When we find ourselves raging, crying, yelling, screaming, whining, feeling sorry for ourselves, complaining about who did what, or who said what, we may not be aware that a boundary may have prevented the messy drama we end up having to navigate.
When we are feeling tired, overwhelmed, abandoned, exasperated, bewildered, tossed aside, perplexed, confused, and dazed by others lack of consideration, in those moments, we may not be entirely aware that a little ol' boundary could have prevented the sticky conundrum we have found ourselves in.
Life is a melting pot of who said what and who did what, and unless we are clearly defined as individuals, we will undoubtedly get mixed up in other people's cupcake mix.
Be honest, when have you found yourself raging, crying, or feeling sorry for yourself, and today now realize that all that you needed to do was HONOR how you felt--tell your TRUTH and set a BOUNDARY?
When have you DENIED your truth--turned a blind eye to what you really wanted...
For a very long time, I was angry, frustrated, depressed, and resentful. As Melody Beattie once described, it was like the pendulum within me flew to the opposite side of people-pleasing.
Forgiving a narcissist or someone with high narcissistic traits is NOT an easy thing to do. And when you struggle with codependency, because you have a limited sense of autonomy, it is hard enough holding onto anger let alone any other emotion. Those of us who have begged narcissistic others for validation have been abused to our core. Once there is nothing left to give, anger becomes a liferaft.
By the time I figured out what was wrong was faulty programming that had lead to codependent behaviors and language patterns that were all unconscious, I was a mess. Barely holding on, I was like an infected big toe. If the wind blew, I hurt.
For years, I held onto anger and resentment and for a time, being able to connect with anger allowed me to defend myself from what seemed to be...
The brain prefers the familiar, even when the familiar causes us to repeat painful patterns from the past.
The brain prefers the familiar, even when the familiar causes us to feel arrested, stuck, dependent, angry, depressed, critical, sad, lonely, frustrated, and codependent.
The brain prefers the familiar because, by nature, predictable circumstances are far less fear provoking than fears of the unknown, even if those predictable circumstances are painful.
If we people-please when we know others are upset with us, or if we react when others do not behave as we would like them to, both may be patterns from the past our wounded inner child used to cope with emotions that caused us to fear feeling abandoned, rejected, and ultimately NOT good enough.

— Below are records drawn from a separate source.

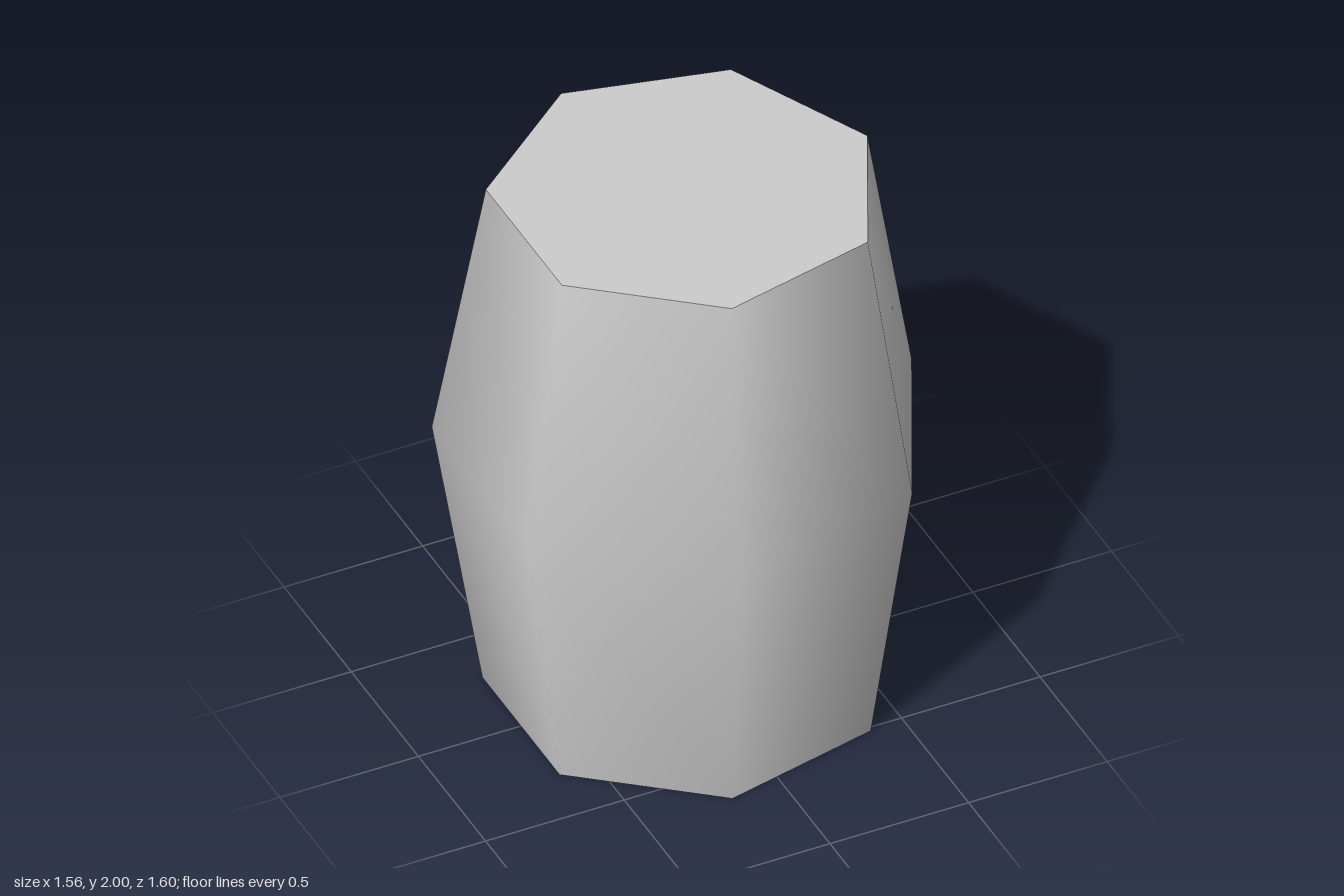
import * as THREE from 'three';

const SIDES = 7;
const SHIFT = -0.0495; // centres the odd-sided outline, per unit of radius
const BOTTOM = 0.663, MIDDLE = 0.82, TOP = 0.652;

export function createModel() {
  const group = new THREE.Group();
  group.name = 'barrel';
  const material = new THREE.MeshStandardMaterial({ color: 0xcccccc });

  const add = (name, geometry) => {
    const mesh = new THREE.Mesh(geometry, material);
    mesh.name = name;
    group.add(mesh);
    return mesh;
  };

  // Smooth-shaded bulging wall, with one corner pointing to +x
  const profile = [[BOTTOM, 0], [MIDDLE, 1.03], [TOP, 2]].map(([r, y]) => new THREE.Vector2(r, y));
  const wall = new THREE.LatheGeometry(profile, SIDES, Math.PI / 2);
  const pos = wall.attributes.position;
  for (let i = 0; i < pos.count; i++) {
    pos.setX(i, pos.getX(i) + SHIFT * Math.hypot(pos.getX(i), pos.getZ(i)));
  }
  add('wall', wall);

  // Flat end caps
  const addCap = (name, radius, y, tilt) => {
    const cap = new THREE.CircleGeometry(radius, SIDES).rotateX(tilt);
    add(name, cap).position.set(SHIFT * radius, y, 0);
  };
  addCap('topCap', TOP, 2, -Math.PI / 2);
  addCap('bottomCap', BOTTOM, 0, Math.PI / 2);

  return group;
}
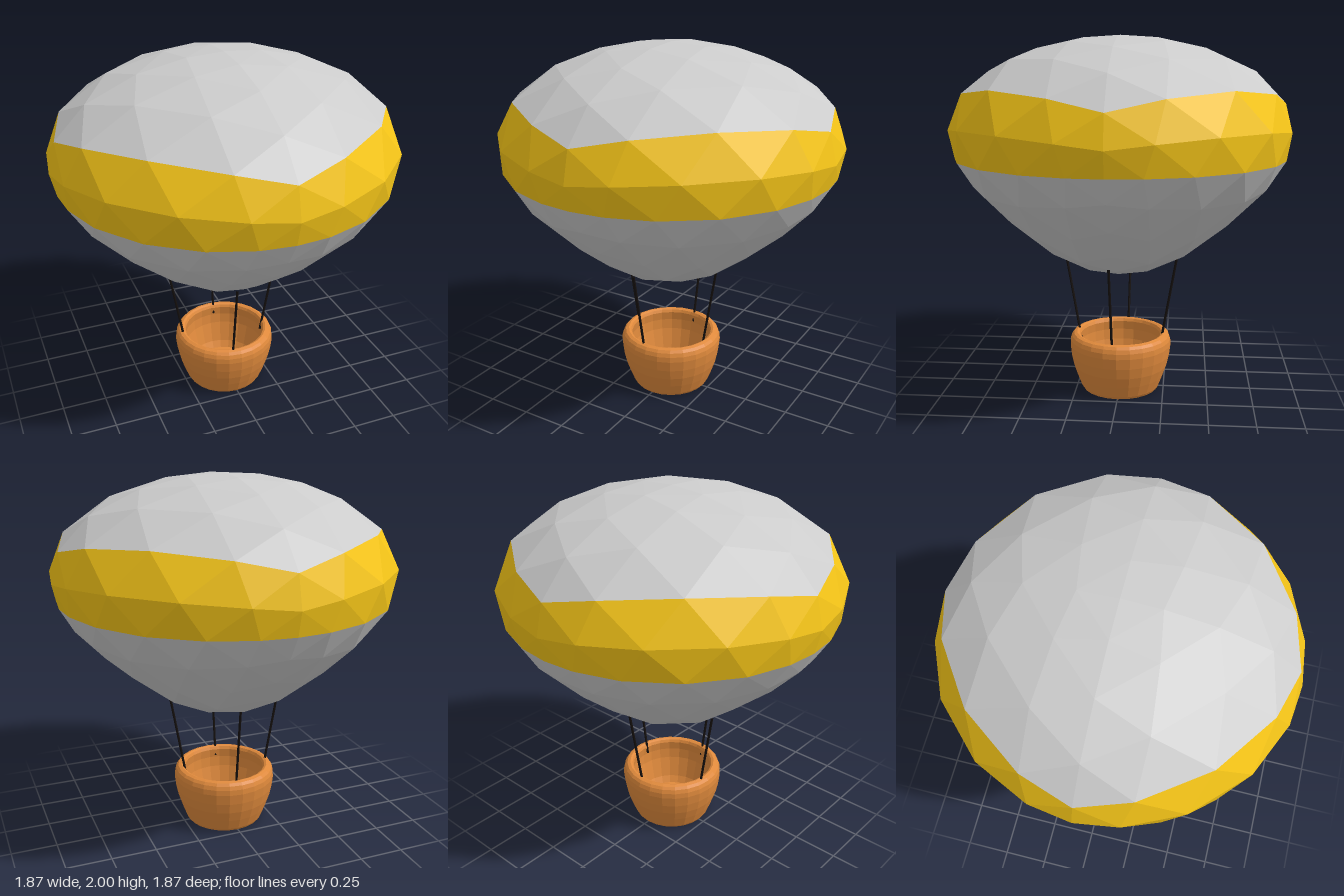
import * as THREE from 'three';

const material = (color, extra = {}) =>
  new THREE.MeshStandardMaterial({ color, flatShading: true, ...extra });

// Horizontal fullness of the envelope against height (-1 bottom, 1 top)
const FULLNESS = [
  [-1, 0.66], [-0.894, 0.665], [-0.707, 0.67], [-0.447, 0.755], [-0.196, 0.847], [0, 0.905],
  [0.196, 0.954], [0.267, 0.965], [0.447, 1.0], [0.577, 1.02], [0.707, 1.032], [1, 1.03],
];
function fullness(y) {
  for (let i = 1; i < FULLNESS.length; i++) {
    const [y0, s0] = FULLNESS[i - 1], [y1, s1] = FULLNESS[i];
    if (y <= y1) return s0 + (s1 - s0) * (y - y0) / (y1 - y0);
  }
  return 1.03;
}

// Shaped envelope panels whose facet ring (-6 to 6) lies between two limits
function envelopePart(name, color, from, to) {
  const p = new THREE.OctahedronGeometry(1, 5).getAttribute('position');
  const out = [];
  const v = new THREE.Vector3();
  for (let f = 0; f < p.count; f += 3) {
    let ring = 0;
    for (let k = 0; k < 3; k++) {
      v.fromBufferAttribute(p, f + k);
      ring += 2 * v.y / (Math.abs(v.x) + Math.abs(v.y) + Math.abs(v.z));
    }
    if (ring < from || ring > to) continue;
    for (let k = 0; k < 3; k++) {
      v.fromBufferAttribute(p, f + k);
      const s = fullness(v.y);
      out.push(v.x * s, 1.345 + v.y * 0.655, v.z * s);
    }
  }
  const g = new THREE.BufferGeometry();
  g.setAttribute('position', new THREE.Float32BufferAttribute(out, 3));
  g.computeVertexNormals();
  const mesh = new THREE.Mesh(g, material(color));
  mesh.name = name;
  return mesh;
}

export function createModel() {
  const model = new THREE.Group();
  model.name = 'hotAirBalloon';

  // Envelope with a coloured band
  const envelope = new THREE.Group();
  envelope.name = 'envelope';
  envelope.add(
    envelopePart('envelopeTop', 0xcccccc, 2, 6),
    envelopePart('envelopeBand', 0xf5c518, 0, 2),
    envelopePart('envelopeBottom', 0xcccccc, -6, 0),
  );
  model.add(envelope);

  // Hollow basket with a rounded rim
  const profile = [
    [0, 0.005], [0.215, 0.005], [0.225, 0.015], [0.25, 0.08], [0.27, 0.14], [0.283, 0.2],
    [0.29, 0.26], [0.288, 0.29], [0.28, 0.312], [0.268, 0.326], [0.25, 0.332],
    [0.237, 0.326], [0.23, 0.31], [0.235, 0.26], [0.23, 0.2], [0.2, 0.08], [0.18, 0.04], [0, 0.04],
  ].map(([r, y]) => new THREE.Vector2(r, y === 0.005 ? 0 : y));
  const basket = new THREE.Mesh(
    new THREE.LatheGeometry(profile, 24),
    material(0xe08a3c, { side: THREE.DoubleSide }),
  );
  basket.name = 'basket';
  model.add(basket);

  // Four ropes, flaring from the basket rim to the envelope
  const ropes = new THREE.Group();
  ropes.name = 'ropes';
  const ropeMaterial = material(0x15100e);
  for (let i = 0; i < 4; i++) {
    const a = i * Math.PI / 2 + 0.12;
    const at = (r, y) => new THREE.Vector3(r * Math.cos(a) - 0.008, y, r * Math.sin(a));
    const path = new THREE.LineCurve3(at(0.234, 0.27), at(0.322, 0.775));
    const rope = new THREE.Mesh(new THREE.TubeGeometry(path, 1, 0.007, 8), ropeMaterial);
    rope.name = 'rope';
    ropes.add(rope);
  }
  model.add(ropes);

  return model;
}
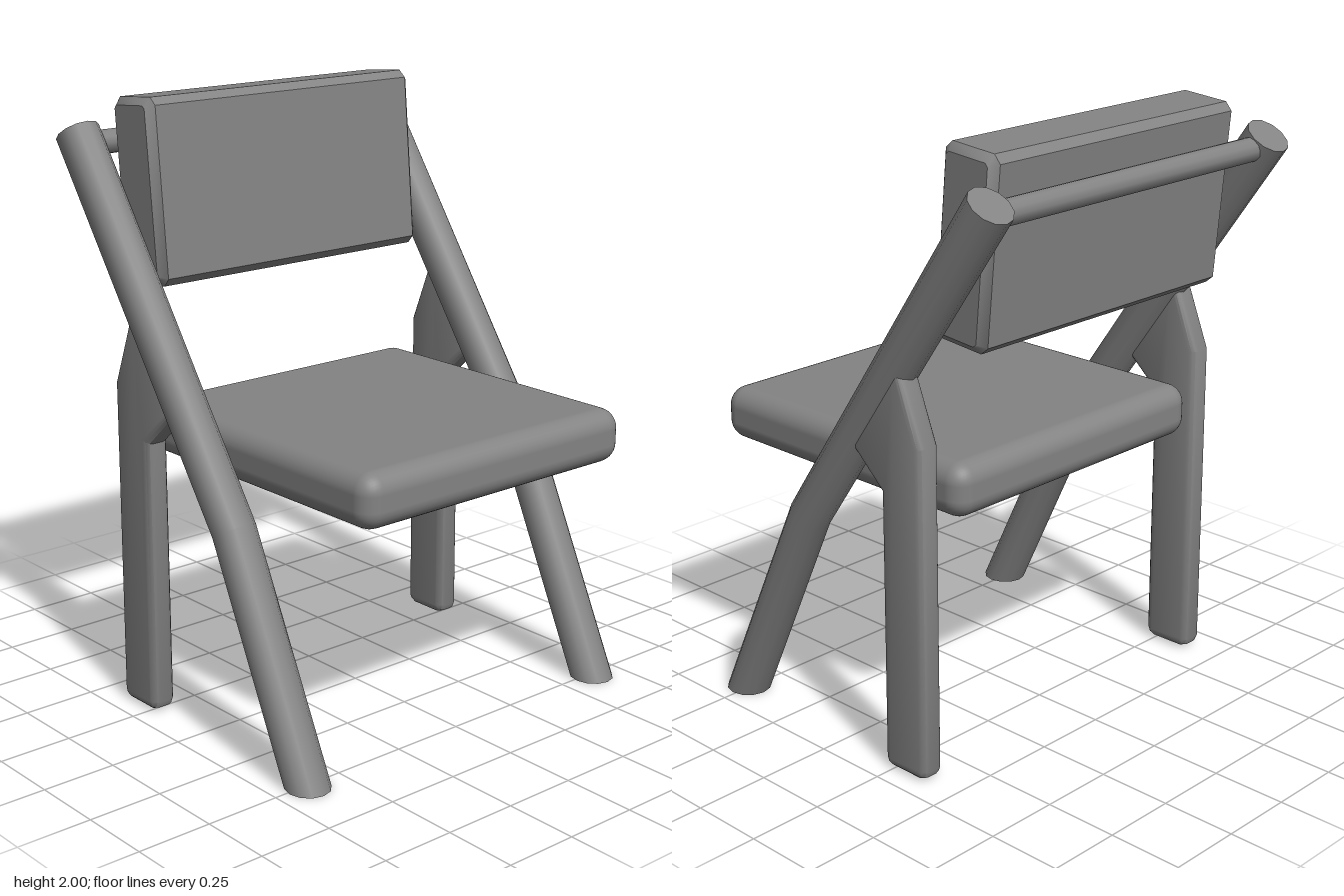
import * as THREE from 'three';
import { toCreasedNormals } from 'three/addons/utils/BufferGeometryUtils.js';
import { RoundedBoxGeometry } from 'three/addons/geometries/RoundedBoxGeometry.js';

const material = new THREE.MeshStandardMaterial({ color: 0x838383 });

function part(name, geometry, x = 0, y = 0, z = 0) {
  const mesh = new THREE.Mesh(geometry, material);
  mesh.name = name;
  mesh.position.set(x, y, z);
  return mesh;
}

// Outline in xy extruded to a total depth, centred on z, with bevelled rims
function slab(points, depth, bevel, bevelSegments) {
  const shape = new THREE.Shape(points.map(([x, y]) => new THREE.Vector2(x, y)));
  const geometry = new THREE.ExtrudeGeometry(shape, {
    depth: depth - 2 * bevel, bevelThickness: bevel, bevelSize: bevel, bevelOffset: -bevel, bevelSegments,
  });
  return toCreasedNormals(geometry.translate(0, 0, bevel - depth / 2), 0.6);
}

// Bent pole: each ring has a centre and a half-width vector in the xy plane
function poleGeometry() {
  const rings = [
    { c: [0.511, 0], h: [0.076, 0] },
    { c: [0.163, 0.735], h: [0.058, 0.034] },
    { c: [-0.627, 1.873], h: [0.061, 0.042] },
  ];
  const geometry = new THREE.CylinderGeometry(1, 1, 2, 12, 2);
  const p = geometry.attributes.position;
  for (let i = 0; i < p.count; i++) {
    const { c, h } = rings[Math.round(p.getY(i)) + 1];
    const u = p.getX(i);
    p.setXYZ(i, c[0] + u * h[0], c[1] + u * h[1], p.getZ(i) * 0.072);
  }
  return toCreasedNormals(geometry, 0.7);
}

// Flat rear leg with a softened foot, its top leaning forward into the pole
const rearLegOutline = [
  [-0.365, 0.005], [-0.245, 0.005], [-0.224, 0.014], [-0.215, 0.035], [-0.215, 0.93], [-0.06, 1.07],
  [-0.285, 1.36], [-0.39, 1.105], [-0.395, 0.035], [-0.386, 0.014],
];

// Backrest section with chamfered corners
const backrestOutline = [
  [-0.082, -0.3], [0.082, -0.3], [0.107, -0.275], [0.107, 0.275],
  [0.082, 0.3], [-0.082, 0.3], [-0.107, 0.275], [-0.107, -0.275],
];

export function createModel() {
  const chair = new THREE.Group();
  chair.name = 'chair';

  chair.add(part('seat', new RoundedBoxGeometry(1.11, 0.18, 1.1, 4, 0.065), 0.135, 0.926, 0));

  const backrest = part('backrest', slab(backrestOutline, 1.1, 0.025, 1), -0.43, 1.694, 0);
  backrest.rotation.z = 0.087;
  chair.add(backrest);

  // Side frames
  const pole = poleGeometry();
  const leg = slab(rearLegOutline, 0.085, 0.025, 3);
  for (const [side, sign] of [['near', 1], ['far', -1]]) {
    chair.add(part(side + 'Pole', pole, 0, 0, sign * 0.633));
    chair.add(part(side + 'RearLeg', leg, 0, 0, sign * 0.643));
  }

  // Rod joining the pole tops behind the backrest, its ends buried in the poles
  const rod = part('crossRod', new THREE.CylinderGeometry(0.04, 0.04, 1.18, 12), -0.605, 1.835, 0);
  rod.rotation.x = Math.PI / 2;
  chair.add(rod);

  return chair;
}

If we freeze or run away and dissociate from painful emotions, our brain is only trying to help us move away from thoughts that terrify us. In essence, this is a protective mechanism that helps us manage overwhelming emotions we may not...